(Stored data)
########################################
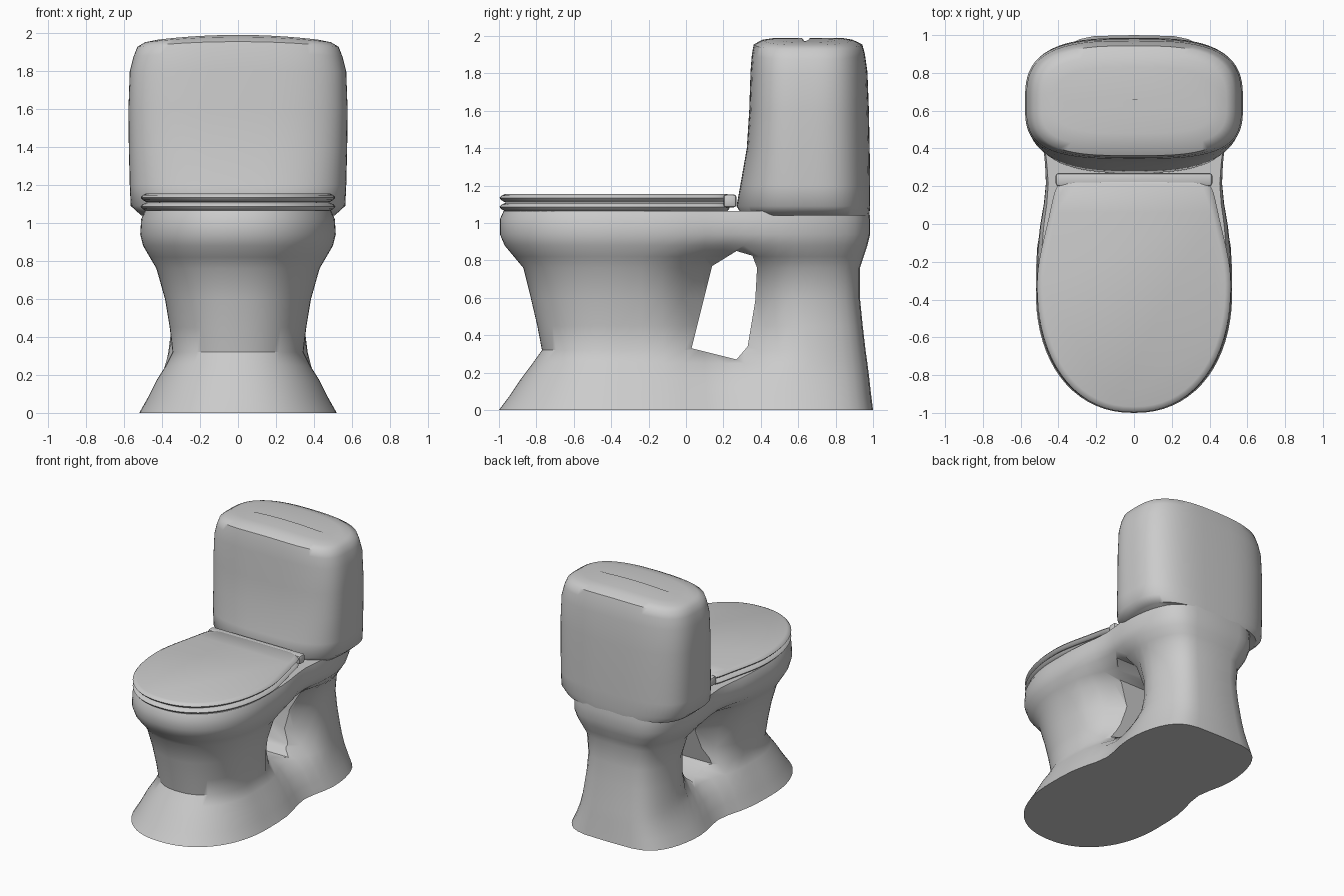
import bpy, bmesh, math
from mathutils import Vector

if "Cube" in bpy.data.objects:
    bpy.data.objects.remove(bpy.data.objects["Cube"])

N = 36  # steps from front to back along one side of an outline


def outline(z, yf, yb, wf, wb, ym, nf, nb, pinch=0.0, arch=0.0):
    """Closed rounded outline: front yf, back yb, half-widths wf/wb, widest at ym."""
    side = []
    for i in range(N + 1):
        u = -math.cos(math.pi * i / N)
        n = nf if u < 0 else nb
        x = max(0.0, 1 - abs(u) ** n) ** (1 / n)
        y = ym + u * ((ym - yf) if u < 0 else (yb - ym))
        t = max(0.0, u)
        x *= wf + (wb - wf) * t * t * (3 - 2 * t)
        x *= 1 - pinch * math.exp(-((y - 0.21) / 0.22) ** 2)
        side.append(Vector((x, y, z - arch * (x / 0.5) ** 2)))
    return side + [Vector((-p.x, p.y, p.z)) for p in side[-2:0:-1]]


def new_object(name, bm):
    bmesh.ops.recalc_face_normals(bm, faces=bm.faces)
    me = bpy.data.meshes.new(name)
    bm.to_mesh(me)
    bm.free()
    ob = bpy.data.objects.new(name, me)
    bpy.context.collection.objects.link(ob)
    return ob


def loft(name, rings):
    bm = bmesh.new()
    loops = [[bm.verts.new(p) for p in r] for r in rings]
    for a, b in zip(loops, loops[1:]):
        for i in range(len(a)):
            j = (i + 1) % len(a)
            bm.faces.new((a[i], a[j], b[j], b[i]))
    bm.faces.new(loops[0])
    bm.faces.new(loops[-1])
    return new_object(name, bm)


def smooth(ob, angle):
    bpy.ops.object.select_all(action='DESELECT')
    ob.select_set(True)
    bpy.context.view_layer.objects.active = ob
    bpy.ops.object.shade_smooth_by_angle(angle=math.radians(angle))


# Body: foot, pedestal, rear column and bowl as one pinched loft
body_rows = [  # z, front, back, front width, back width, pinch
    (0.00, -1.00, 1.00, 0.52, 0.52, 0.14),
    (0.08, -0.94, 0.99, 0.475, 0.48, 0.14),
    (0.17, -0.88, 0.98, 0.43, 0.44, 0.17),
    (0.25, -0.82, 0.97, 0.38, 0.42, 0.30),
    (0.32, -0.77, 0.96, 0.345, 0.41, 0.55),
    (0.45, -0.795, 0.945, 0.36, 0.39, 0.80),
    (0.60, -0.83, 0.93, 0.385, 0.38, 0.80),
    (0.76, -0.87, 0.93, 0.43, 0.40, 0.50),
    (0.82, -0.92, 0.95, 0.465, 0.44, 0.25),
    (0.88, -0.97, 0.97, 0.50, 0.48, 0.12),
    (0.94, -0.995, 0.985, 0.515, 0.50, 0.08),
    (1.02, -0.995, 0.985, 0.51, 0.505, 0.08),
    (1.065, -0.975, 0.98, 0.49, 0.505, 0.08),
]
body = loft("bowl_body", [outline(z, f, b, wf, wb, -0.35, 2.2, 4.5, p)
                          for z, f, b, wf, wb, p in body_rows])

# Opening between the pedestal and the rear column
hole = [(0.03, 0.33), (0.27, 0.27), (0.33, 0.34), (0.37, 0.58), (0.38, 0.76),
        (0.355, 0.825), (0.27, 0.85), (0.14, 0.77)]
bm = bmesh.new()
face = bm.faces.new([bm.verts.new((-0.8, y, z)) for y, z in hole])
ext = bmesh.ops.extrude_face_region(bm, geom=[face])
bmesh.ops.translate(bm, vec=(1.6, 0, 0),
                    verts=[v for v in ext["geom"] if isinstance(v, bmesh.types.BMVert)])
cutter = new_object("opening_cutter", bm)
cutter.hide_render = True
mod = body.modifiers.new("opening", 'BOOLEAN')
mod.operation, mod.solver, mod.object = 'DIFFERENCE', 'EXACT', cutter
bpy.context.view_layer.objects.active = body
bpy.ops.object.modifier_apply(modifier=mod.name)
bpy.data.objects.remove(cutter)
smooth(body, 42)

# Tank with softly arched top
tank_rows = [  # z, front, back, half-width, front exponent, arch
    (1.04, 0.30, 0.98, 0.51, 2.8, 0),
    (1.09, 0.27, 0.985, 0.565, 2.8, 0),
    (1.20, 0.29, 0.985, 0.57, 3.0, 0),
    (1.40, 0.325, 0.982, 0.575, 3.2, 0),
    (1.60, 0.338, 0.978, 0.577, 3.3, 0),
    (1.81, 0.345, 0.97, 0.57, 3.3, 0.01),
    (1.90, 0.352, 0.957, 0.55, 3.3, 0.02),
    (1.955, 0.362, 0.943, 0.53, 3.3, 0.025),
    (1.98, 0.41, 0.89, 0.49, 3.3, 0.03),
    (1.99, 0.48, 0.83, 0.42, 3.3, 0.035),
    (1.99, 0.62, 0.66, 0.38, 3.3, 0.035),
]
tank = loft("tank", [outline(z, f, b, w, w, 0.64, nf, 3.1, 0, a)
                     for z, f, b, w, nf, a in tank_rows])
smooth(tank, 50)

# Seat and lid: matching slabs with pinched edges
for name, z in (("seat", 1.062), ("lid", 1.110)):
    rows = [(0.0, 0.03), (0.012, 0.01), (0.024, 0.0), (0.036, 0.01), (0.045, 0.03)]
    slab = loft(name, [outline(z + dz, -0.997 + d, 0.235 - d / 2, 0.513 - d, 0.425 - d,
                               -0.32, 2.2, 12) for dz, d in rows])
    smooth(slab, 50)

# Hinge bar behind the lid
bm = bmesh.new()
bmesh.ops.create_cube(bm, size=1)
bmesh.ops.scale(bm, vec=(0.83, 0.07, 0.07), verts=bm.verts)
bmesh.ops.translate(bm, vec=(0, 0.235, 1.118), verts=bm.verts)
bmesh.ops.bevel(bm, geom=bm.edges[:], offset=0.016, segments=2, affect='EDGES', profile=0.5)
smooth(new_object("hinge_bar", bm), 40)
########################################
§ TASK BRIEF:
Pictures stay out of the copy; please restate every record above exactly.

§ ANSWER FOR THIS EXERCISE:
import bpy, bmesh, math
from mathutils import Vector

if "Cube" in bpy.data.objects:
    bpy.data.objects.remove(bpy.data.objects["Cube"])

N = 36  # steps from front to back along one side of an outline


def outline(z, yf, yb, wf, wb, ym, nf, nb, pinch=0.0, arch=0.0):
    """Closed rounded outline: front yf, back yb, half-widths wf/wb, widest at ym."""
    side = []
    for i in range(N + 1):
        u = -math.cos(math.pi * i / N)
        n = nf if u < 0 else nb
        x = max(0.0, 1 - abs(u) ** n) ** (1 / n)
        y = ym + u * ((ym - yf) if u < 0 else (yb - ym))
        t = max(0.0, u)
        x *= wf + (wb - wf) * t * t * (3 - 2 * t)
        x *= 1 - pinch * math.exp(-((y - 0.21) / 0.22) ** 2)
        side.append(Vector((x, y, z - arch * (x / 0.5) ** 2)))
    return side + [Vector((-p.x, p.y, p.z)) for p in side[-2:0:-1]]


def new_object(name, bm):
    bmesh.ops.recalc_face_normals(bm, faces=bm.faces)
    me = bpy.data.meshes.new(name)
    bm.to_mesh(me)
    bm.free()
    ob = bpy.data.objects.new(name, me)
    bpy.context.collection.objects.link(ob)
    return ob


def loft(name, rings):
    bm = bmesh.new()
    loops = [[bm.verts.new(p) for p in r] for r in rings]
    for a, b in zip(loops, loops[1:]):
        for i in range(len(a)):
            j = (i + 1) % len(a)
            bm.faces.new((a[i], a[j], b[j], b[i]))
    bm.faces.new(loops[0])
    bm.faces.new(loops[-1])
    return new_object(name, bm)


def smooth(ob, angle):
    bpy.ops.object.select_all(action='DESELECT')
    ob.select_set(True)
    bpy.context.view_layer.objects.active = ob
    bpy.ops.object.shade_smooth_by_angle(angle=math.radians(angle))


# Body: foot, pedestal, rear column and bowl as one pinched loft
body_rows = [  # z, front, back, front width, back width, pinch
    (0.00, -1.00, 1.00, 0.52, 0.52, 0.14),
    (0.08, -0.94, 0.99, 0.475, 0.48, 0.14),
    (0.17, -0.88, 0.98, 0.43, 0.44, 0.17),
    (0.25, -0.82, 0.97, 0.38, 0.42, 0.30),
    (0.32, -0.77, 0.96, 0.345, 0.41, 0.55),
    (0.45, -0.795, 0.945, 0.36, 0.39, 0.80),
    (0.60, -0.83, 0.93, 0.385, 0.38, 0.80),
    (0.76, -0.87, 0.93, 0.43, 0.40, 0.50),
    (0.82, -0.92, 0.95, 0.465, 0.44, 0.25),
    (0.88, -0.97, 0.97, 0.50, 0.48, 0.12),
    (0.94, -0.995, 0.985, 0.515, 0.50, 0.08),
    (1.02, -0.995, 0.985, 0.51, 0.505, 0.08),
    (1.065, -0.975, 0.98, 0.49, 0.505, 0.08),
]
body = loft("bowl_body", [outline(z, f, b, wf, wb, -0.35, 2.2, 4.5, p)
                          for z, f, b, wf, wb, p in body_rows])

# Opening between the pedestal and the rear column
hole = [(0.03, 0.33), (0.27, 0.27), (0.33, 0.34), (0.37, 0.58), (0.38, 0.76),
        (0.355, 0.825), (0.27, 0.85), (0.14, 0.77)]
bm = bmesh.new()
face = bm.faces.new([bm.verts.new((-0.8, y, z)) for y, z in hole])
ext = bmesh.ops.extrude_face_region(bm, geom=[face])
bmesh.ops.translate(bm, vec=(1.6, 0, 0),
                    verts=[v for v in ext["geom"] if isinstance(v, bmesh.types.BMVert)])
cutter = new_object("opening_cutter", bm)
cutter.hide_render = True
mod = body.modifiers.new("opening", 'BOOLEAN')
mod.operation, mod.solver, mod.object = 'DIFFERENCE', 'EXACT', cutter
bpy.context.view_layer.objects.active = body
bpy.ops.object.modifier_apply(modifier=mod.name)
bpy.data.objects.remove(cutter)
smooth(body, 42)

# Tank with softly arched top
tank_rows = [  # z, front, back, half-width, front exponent, arch
    (1.04, 0.30, 0.98, 0.51, 2.8, 0),
    (1.09, 0.27, 0.985, 0.565, 2.8, 0),
    (1.20, 0.29, 0.985, 0.57, 3.0, 0),
    (1.40, 0.325, 0.982, 0.575, 3.2, 0),
    (1.60, 0.338, 0.978, 0.577, 3.3, 0),
    (1.81, 0.345, 0.97, 0.57, 3.3, 0.01),
    (1.90, 0.352, 0.957, 0.55, 3.3, 0.02),
    (1.955, 0.362, 0.943, 0.53, 3.3, 0.025),
    (1.98, 0.41, 0.89, 0.49, 3.3, 0.03),
    (1.99, 0.48, 0.83, 0.42, 3.3, 0.035),
    (1.99, 0.62, 0.66, 0.38, 3.3, 0.035),
]
tank = loft("tank", [outline(z, f, b, w, w, 0.64, nf, 3.1, 0, a)
                     for z, f, b, w, nf, a in tank_rows])
smooth(tank, 50)

# Seat and lid: matching slabs with pinched edges
for name, z in (("seat", 1.062), ("lid", 1.110)):
    rows = [(0.0, 0.03), (0.012, 0.01), (0.024, 0.0), (0.036, 0.01), (0.045, 0.03)]
    slab = loft(name, [outline(z + dz, -0.997 + d, 0.235 - d / 2, 0.513 - d, 0.425 - d,
                               -0.32, 2.2, 12) for dz, d in rows])
    smooth(slab, 50)

# Hinge bar behind the lid
bm = bmesh.new()
bmesh.ops.create_cube(bm, size=1)
bmesh.ops.scale(bm, vec=(0.83, 0.07, 0.07), verts=bm.verts)
bmesh.ops.translate(bm, vec=(0, 0.235, 1.118), verts=bm.verts)
bmesh.ops.bevel(bm, geom=bm.edges[:], offset=0.016, segments=2, affect='EDGES', profile=0.5)
smooth(new_object("hinge_bar", bm), 40)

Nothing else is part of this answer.